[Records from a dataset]
□ □ □ □ □
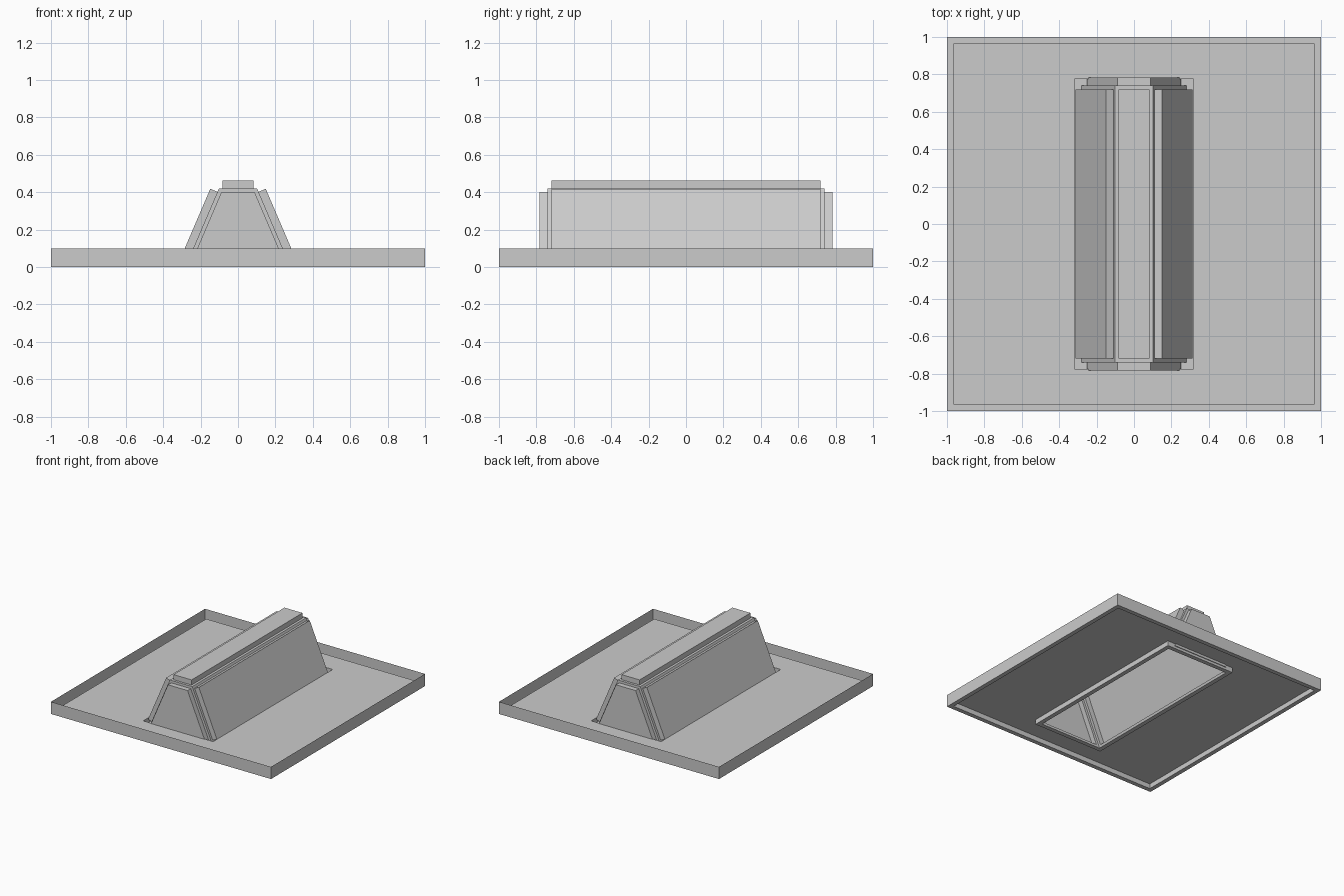
import bpy, bmesh

if "Cube" in bpy.data.objects:
    bpy.data.objects.remove(bpy.data.objects["Cube"])

PANEL_DEPTH = 0.042


def rect(x, y, z):
    return [(-x, -y, z), (x, -y, z), (x, y, z), (-x, y, z)]


def bridge(bm, lower, upper):
    """Quads joining two four-point loops."""
    return [bm.faces.new((lower[i], lower[(i + 1) % 4],
                          upper[(i + 1) % 4], upper[i])) for i in range(4)]


def finish(bm, name):
    mesh = bpy.data.meshes.new(name)
    bm.to_mesh(mesh)
    bm.free()
    obj = bpy.data.objects.new(name, mesh)
    bpy.context.collection.objects.link(obj)
    return obj


def loop(bm, points):
    return [bm.verts.new(p) for p in points]


# Square tray: floor with a slot, raised floor panel, thin outer walls
bm = bmesh.new()
outer = loop(bm, rect(1.0, 1.0, 0.0))
slot = loop(bm, rect(0.282, 0.74, 0.0))
floor = bridge(bm, outer, slot)
bmesh.ops.recalc_face_normals(bm, faces=floor)
bm.normal_update()
if floor[0].normal.z < 0:
    bmesh.ops.reverse_faces(bm, faces=floor)
bmesh.ops.inset_region(bm, faces=floor, thickness=0.036,
                       use_boundary=True, use_even_offset=True)
bmesh.ops.inset_region(bm, faces=floor, thickness=0.0, depth=0.04,
                       use_boundary=True, use_even_offset=True)
bridge(bm, outer, loop(bm, rect(1.0, 1.0, 0.1)))
finish(bm, "base_tray")

# Hollow tapered ridge, open below, with a raised panel on every face
bm = bmesh.new()
foot = loop(bm, rect(0.282, 0.74, 0.0))
crown = loop(bm, rect(0.102, 0.74, 0.42))
faces = bridge(bm, foot, crown) + [bm.faces.new(crown)]
bm.normal_update()
bmesh.ops.inset_individual(bm, faces=faces, thickness=0.02,
                           use_even_offset=True)
bm.normal_update()
bmesh.ops.inset_individual(bm, faces=faces, thickness=0.0,
                           depth=PANEL_DEPTH, use_even_offset=True)
finish(bm, "panelled_ridge")
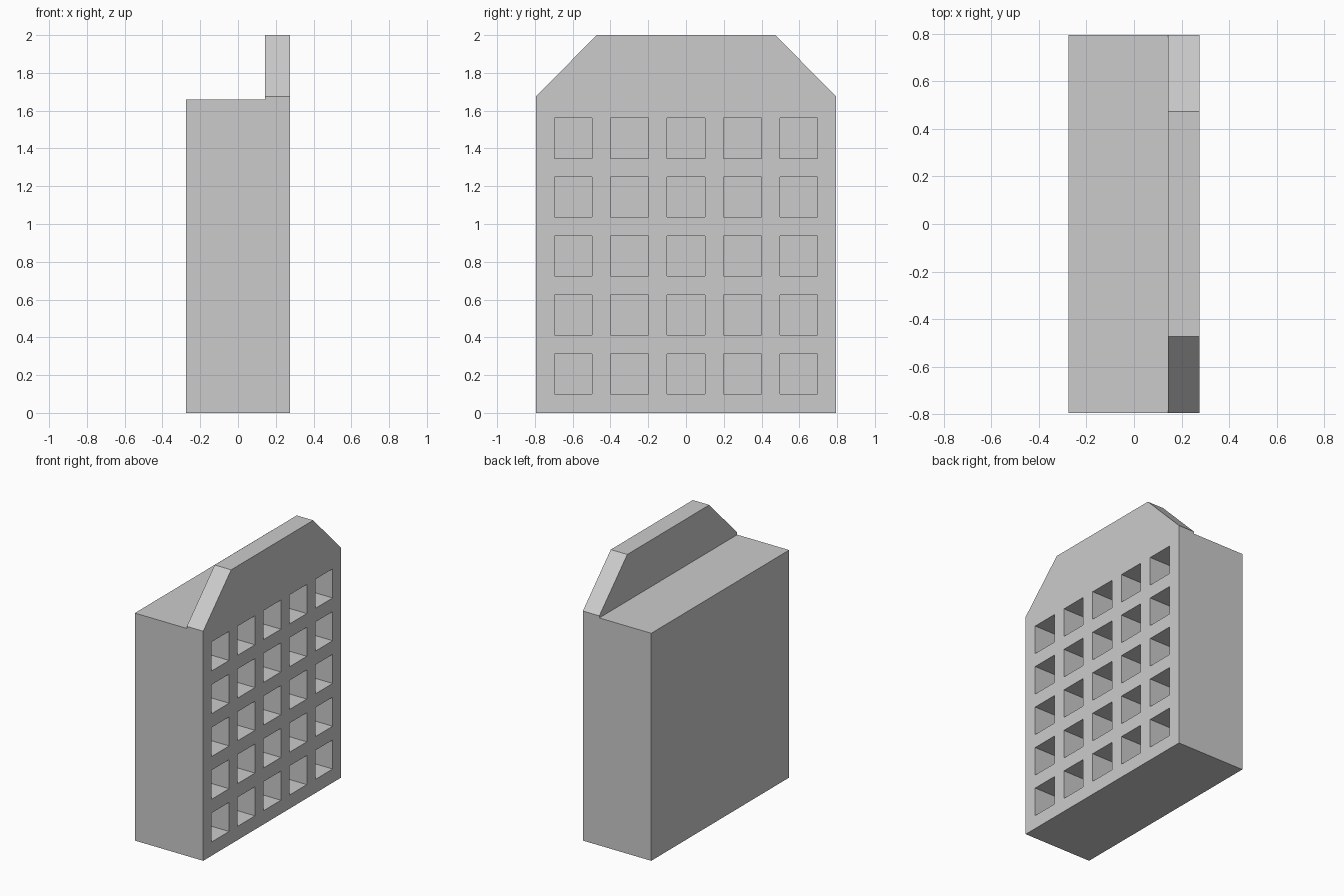
import bpy, bmesh

if "Cube" in bpy.data.objects:
    bpy.data.objects.remove(bpy.data.objects["Cube"])

FRONT, STEP, BACK = 0.276, 0.143, -0.276   # x planes
HALF, BODY_TOP = 0.795, 1.66               # cabinet half length and height
HOLE_DEPTH, N = 0.452, 5


def finish(bm, name):
    mesh = bpy.data.meshes.new(name)
    bm.to_mesh(mesh)
    bm.free()
    obj = bpy.data.objects.new(name, mesh)
    bpy.context.collection.objects.link(obj)
    return obj


def grid_lines(start, end, wall):
    """Alternating wall / opening coordinates for N openings."""
    hole = (end - start - (N + 1) * wall) / N
    lines = [start]
    for i in range(2 * N + 1):
        lines.append(lines[-1] + (hole if i % 2 else wall))
    return lines


def extrude_edges(bm, edges, x):
    geom = bmesh.ops.extrude_edge_only(bm, edges=edges)["geom"]
    for v in geom:
        if isinstance(v, bmesh.types.BMVert):
            v.co.x = x
    return [e for e in geom if isinstance(e, bmesh.types.BMEdge)
            and all(abs(v.co.x - x) < 1e-6 for v in e.verts)]


# Cabinet: lattice front with pushed-in pigeonholes, sides and closed back
bm = bmesh.new()
ys, zs = grid_lines(-HALF, HALF, 0.098), grid_lines(0, BODY_TOP, 0.1)
verts = [[bm.verts.new((FRONT, y, z)) for y in ys] for z in zs]
holes = []
for r in range(2 * N + 1):
    for c in range(2 * N + 1):
        f = bm.faces.new((verts[r][c], verts[r][c + 1],
                          verts[r + 1][c + 1], verts[r + 1][c]))
        if r % 2 and c % 2:
            holes.append(f)
rim = [e for e in bm.edges if e.is_boundary]
for f in bmesh.ops.extrude_discrete_faces(bm, faces=holes)["faces"]:
    for v in f.verts:
        v.co.x -= HOLE_DEPTH
ring = extrude_edges(bm, rim, STEP)
ring = extrude_edges(bm, ring, BACK)
bmesh.ops.edgeloop_fill(bm, edges=ring)
bmesh.ops.remove_doubles(bm, verts=bm.verts, dist=1e-5)
bmesh.ops.recalc_face_normals(bm, faces=bm.faces)
# open the strip of the top that the headboard covers
covered = [f for f in bm.faces if f.normal.z > 0.9
           and f.calc_center_median().x > STEP
           and f.calc_center_median().z > BODY_TOP - 0.01]
bmesh.ops.delete(bm, geom=covered, context='FACES_ONLY')
bmesh.ops.dissolve_limit(bm, angle_limit=0.01, verts=bm.verts, edges=bm.edges)
finish(bm, "cabinet")

# Headboard: clipped-corner panel rising flush with the front
bm = bmesh.new()
half = [(HALF, BODY_TOP), (HALF, 1.675), (0.473, 2.0)]
profile = half + [(-y, z) for y, z in reversed(half)]
face = bm.faces.new([bm.verts.new((STEP, y, z)) for y, z in profile])
new = bmesh.ops.extrude_face_region(bm, geom=[face], use_keep_orig=True)["geom"]
for v in new:
    if isinstance(v, bmesh.types.BMVert):
        v.co.x = FRONT
bmesh.ops.recalc_face_normals(bm, faces=bm.faces)
bottom = [f for f in bm.faces if f.normal.z < -0.9]
bmesh.ops.delete(bm, geom=bottom, context='FACES_ONLY')
finish(bm, "headboard")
□ □ □ □ □
• _The task_
From the first line to the last, copy the records above exactly and drop any pictures.

• _Response_
import bpy, bmesh

if "Cube" in bpy.data.objects:
    bpy.data.objects.remove(bpy.data.objects["Cube"])

PANEL_DEPTH = 0.042


def rect(x, y, z):
    return [(-x, -y, z), (x, -y, z), (x, y, z), (-x, y, z)]


def bridge(bm, lower, upper):
    """Quads joining two four-point loops."""
    return [bm.faces.new((lower[i], lower[(i + 1) % 4],
                          upper[(i + 1) % 4], upper[i])) for i in range(4)]


def finish(bm, name):
    mesh = bpy.data.meshes.new(name)
    bm.to_mesh(mesh)
    bm.free()
    obj = bpy.data.objects.new(name, mesh)
    bpy.context.collection.objects.link(obj)
    return obj


def loop(bm, points):
    return [bm.verts.new(p) for p in points]


# Square tray: floor with a slot, raised floor panel, thin outer walls
bm = bmesh.new()
outer = loop(bm, rect(1.0, 1.0, 0.0))
slot = loop(bm, rect(0.282, 0.74, 0.0))
floor = bridge(bm, outer, slot)
bmesh.ops.recalc_face_normals(bm, faces=floor)
bm.normal_update()
if floor[0].normal.z < 0:
    bmesh.ops.reverse_faces(bm, faces=floor)
bmesh.ops.inset_region(bm, faces=floor, thickness=0.036,
                       use_boundary=True, use_even_offset=True)
bmesh.ops.inset_region(bm, faces=floor, thickness=0.0, depth=0.04,
                       use_boundary=True, use_even_offset=True)
bridge(bm, outer, loop(bm, rect(1.0, 1.0, 0.1)))
finish(bm, "base_tray")

# Hollow tapered ridge, open below, with a raised panel on every face
bm = bmesh.new()
foot = loop(bm, rect(0.282, 0.74, 0.0))
crown = loop(bm, rect(0.102, 0.74, 0.42))
faces = bridge(bm, foot, crown) + [bm.faces.new(crown)]
bm.normal_update()
bmesh.ops.inset_individual(bm, faces=faces, thickness=0.02,
                           use_even_offset=True)
bm.normal_update()
bmesh.ops.inset_individual(bm, faces=faces, thickness=0.0,
                           depth=PANEL_DEPTH, use_even_offset=True)
finish(bm, "panelled_ridge")
import bpy, bmesh

if "Cube" in bpy.data.objects:
    bpy.data.objects.remove(bpy.data.objects["Cube"])

FRONT, STEP, BACK = 0.276, 0.143, -0.276   # x planes
HALF, BODY_TOP = 0.795, 1.66               # cabinet half length and height
HOLE_DEPTH, N = 0.452, 5


def finish(bm, name):
    mesh = bpy.data.meshes.new(name)
    bm.to_mesh(mesh)
    bm.free()
    obj = bpy.data.objects.new(name, mesh)
    bpy.context.collection.objects.link(obj)
    return obj


def grid_lines(start, end, wall):
    """Alternating wall / opening coordinates for N openings."""
    hole = (end - start - (N + 1) * wall) / N
    lines = [start]
    for i in range(2 * N + 1):
        lines.append(lines[-1] + (hole if i % 2 else wall))
    return lines


def extrude_edges(bm, edges, x):
    geom = bmesh.ops.extrude_edge_only(bm, edges=edges)["geom"]
    for v in geom:
        if isinstance(v, bmesh.types.BMVert):
            v.co.x = x
    return [e for e in geom if isinstance(e, bmesh.types.BMEdge)
            and all(abs(v.co.x - x) < 1e-6 for v in e.verts)]


# Cabinet: lattice front with pushed-in pigeonholes, sides and closed back
bm = bmesh.new()
ys, zs = grid_lines(-HALF, HALF, 0.098), grid_lines(0, BODY_TOP, 0.1)
verts = [[bm.verts.new((FRONT, y, z)) for y in ys] for z in zs]
holes = []
for r in range(2 * N + 1):
    for c in range(2 * N + 1):
        f = bm.faces.new((verts[r][c], verts[r][c + 1],
                          verts[r + 1][c + 1], verts[r + 1][c]))
        if r % 2 and c % 2:
            holes.append(f)
rim = [e for e in bm.edges if e.is_boundary]
for f in bmesh.ops.extrude_discrete_faces(bm, faces=holes)["faces"]:
    for v in f.verts:
        v.co.x -= HOLE_DEPTH
ring = extrude_edges(bm, rim, STEP)
ring = extrude_edges(bm, ring, BACK)
bmesh.ops.edgeloop_fill(bm, edges=ring)
bmesh.ops.remove_doubles(bm, verts=bm.verts, dist=1e-5)
bmesh.ops.recalc_face_normals(bm, faces=bm.faces)
# open the strip of the top that the headboard covers
covered = [f for f in bm.faces if f.normal.z > 0.9
           and f.calc_center_median().x > STEP
           and f.calc_center_median().z > BODY_TOP - 0.01]
bmesh.ops.delete(bm, geom=covered, context='FACES_ONLY')
bmesh.ops.dissolve_limit(bm, angle_limit=0.01, verts=bm.verts, edges=bm.edges)
finish(bm, "cabinet")

# Headboard: clipped-corner panel rising flush with the front
bm = bmesh.new()
half = [(HALF, BODY_TOP), (HALF, 1.675), (0.473, 2.0)]
profile = half + [(-y, z) for y, z in reversed(half)]
face = bm.faces.new([bm.verts.new((STEP, y, z)) for y, z in profile])
new = bmesh.ops.extrude_face_region(bm, geom=[face], use_keep_orig=True)["geom"]
for v in new:
    if isinstance(v, bmesh.types.BMVert):
        v.co.x = FRONT
bmesh.ops.recalc_face_normals(bm, faces=bm.faces)
bottom = [f for f in bm.faces if f.normal.z < -0.9]
bmesh.ops.delete(bm, geom=bottom, context='FACES_ONLY')
finish(bm, "headboard")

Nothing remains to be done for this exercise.